Concerning 1/72 mounted MG in heavy role, Armourfast in "WWII German Machine Gun Team" and Revell in “Africa Corps” forward their interpretations on Lafette tripod but the tripods and MGs are inferior to Zvezda’s model. Furthermore, Esci’s “German Soldiers” and Italeri’s "German Elite Troops" incorporate mounted MGs on some bizarre devices, an odd combination between a bipod and a Lafette tripod, larger than a bipod and lacking the third leg of a Lafette tripod. If not removed by the modeller, in the happiest case those could be interpreted as field conversions although no reference image attests such thing. Other 1/72 kits utterly dedicated to MGs are Armourfast "WWII German Machine Gun Team" as well as Preiser’s “Advancing Grenadiers with MG” and Extratech’ “German Machine Gun Crew “but these last two refers to light/medium MGs, obviously missing the Lafette tripod. On the other hand, as previously pointed out, plenty of 1/72 kits on WWII Germans abound in MGs in light/medium roles.

With reference to conversions, except the pointed out variations of arms, heads replacements are also possible because Zvezda’s soft plastic perfectly accepts superglue gel, making a strong liaison either with soft or hard plastic pieces. The complete gear does not provide any space for extra additions, but a pistol holster might be recommended for the MG gunner, Preiser, DML or Caesar providing them in great numbers on their separate sprues of accessories.
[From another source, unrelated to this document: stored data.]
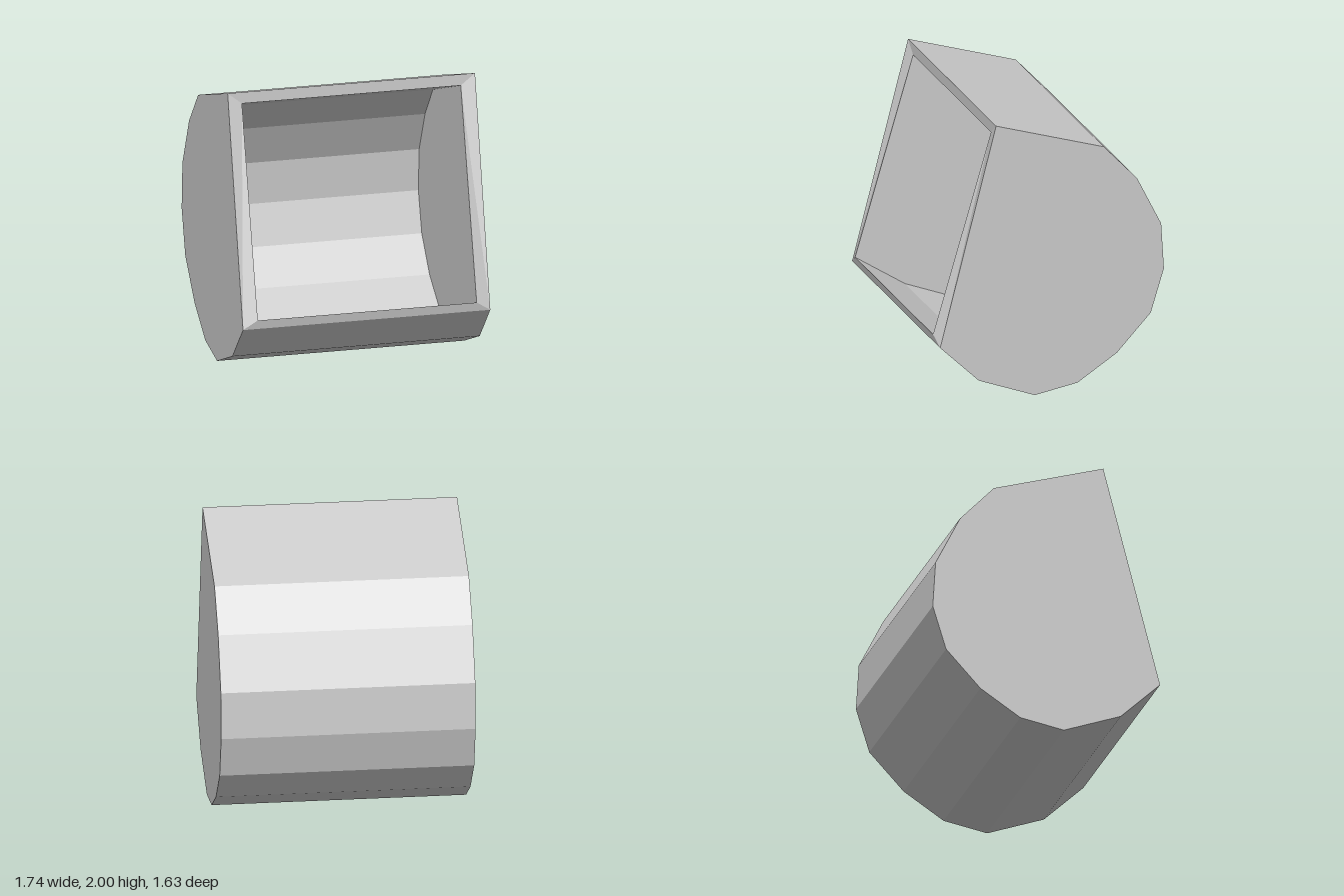
import * as THREE from 'three';

// Side profiles as [z, y], from the top front edge round the back to the bottom front edge
const OUTER = [
  [0.40, 2.00], [-0.38, 1.745], [-0.62, 1.485], [-0.795, 1.13], [-0.815, 0.80], [-0.72, 0.49],
  [-0.475, 0.23], [-0.19, 0.05], [0.12, 0.0], [0.525, 0.16], [0.805, 0.435],
];
const INNER = [
  [0.40, 1.92], [-0.335, 1.66], [-0.545, 1.42], [-0.70, 1.12], [-0.72, 0.82], [-0.63, 0.54],
  [-0.425, 0.31], [-0.17, 0.155], [0.10, 0.115], [0.46, 0.26], [0.82, 0.50],
];
const OUTER_X = 0.87;
const INNER_X = 0.77;

const at = (x, [z, y]) => [x, y, z];

// Flat-shaded geometry from a list of triangles
function fromTriangles(triangles) {
  const geometry = new THREE.BufferGeometry();
  geometry.setAttribute('position', new THREE.Float32BufferAttribute(triangles.flat(2), 3));
  geometry.computeVertexNormals();
  return geometry;
}

// Curved wall swept across x plus two flat sides, open at the front
function shell(profile, w, inward) {
  const triangles = [];
  for (let i = 0; i < profile.length - 1; i++) {
    const p = profile[i], q = profile[i + 1];
    triangles.push([at(-w, p), at(w, p), at(w, q)], [at(-w, p), at(w, q), at(-w, q)]);
    if (i > 0) {
      triangles.push([at(w, profile[0]), at(w, q), at(w, p)]);
      triangles.push([at(-w, profile[0]), at(-w, p), at(-w, q)]);
    }
  }
  if (inward) triangles.forEach((t) => t.reverse());
  return fromTriangles(triangles);
}

// Bevelled frame joining the two shells round the opening
function rim() {
  const triangles = [];
  const ot = OUTER[0], ob = OUTER.at(-1), it = INNER[0], ib = INNER.at(-1);
  const quad = (a, b, c, d) => triangles.push([a, b, c], [a, c, d]);
  quad(at(-OUTER_X, ot), at(-INNER_X, it), at(INNER_X, it), at(OUTER_X, ot));
  quad(at(-OUTER_X, ob), at(OUTER_X, ob), at(INNER_X, ib), at(-INNER_X, ib));
  quad(at(-OUTER_X, ob), at(-INNER_X, ib), at(-INNER_X, it), at(-OUTER_X, ot));
  // right-hand side split along the mirrored diagonal
  triangles.push([at(OUTER_X, ob), at(OUTER_X, ot), at(INNER_X, it)]);
  triangles.push([at(OUTER_X, ob), at(INNER_X, it), at(INNER_X, ib)]);
  return fromTriangles(triangles);
}

export function createModel() {
  const group = new THREE.Group();
  group.name = 'openBin';
  const grey = new THREE.MeshStandardMaterial({ color: 0xcccccc });
  grey.name = 'light grey';

  const add = (name, geometry) => {
    const mesh = new THREE.Mesh(geometry, grey);
    mesh.name = name;
    group.add(mesh);
  };
  add('outerShell', shell(OUTER, OUTER_X, false));
  add('innerCavity', shell(INNER, INNER_X, true));
  add('frontRim', rim());
  return group;
}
Gear is fine, but who is not satisfied especially by gas mask containers and Zeltbahns, can make improvements substituting those with correspondents released by Preiser or DML. For modellers that cannot live with the issue of drum magazine feeding a heavy MG34, than OKB Grigorov “7.62 mm (.30) machine-gun belt” (GD 01072011) immediately solve the issue, after removing the drum magazine the high detailed photo-etched belt/s perfectly fit on Zvezda’s MG. Likewise, for diversity, a simple cut detaches the MG34 from the gunner and the weapon and right palm can be swap with others from the spare parts box while the MG goes to other figures, Pegasus Hobbies’ Waffen SS Set 2 representing a more than appropriate place.

With the kits launched under “Art of Tactic” logo, Zvezda succeeds to supply at an exceedingly accessible price 1/72 WWII German figures in a superb quality and historically accurate, also covering important gaps on the matter. Furthermore, the target group is not limited either to wargarmers or static modellers, the characteristics of the products addressing to both. A top required and most useful item, MG on tripod finally benefits by a great and out of ordinary interpretation, with the mount angled down to the ground. Though existing plenty of choices related to MGs in general, certainly “German Machinegun MG34 with Crew 1939-42” advances the best depiction of a MG34 mounted on Lafette tripod of Braille Scale.


Historical Accuracy 10
Anatomy 10
Poses Quality 10
Details Quality 9
Mould Quality 9
Sculpture 10
Recommendation/Utility 10
Reviewer’s Opinion 9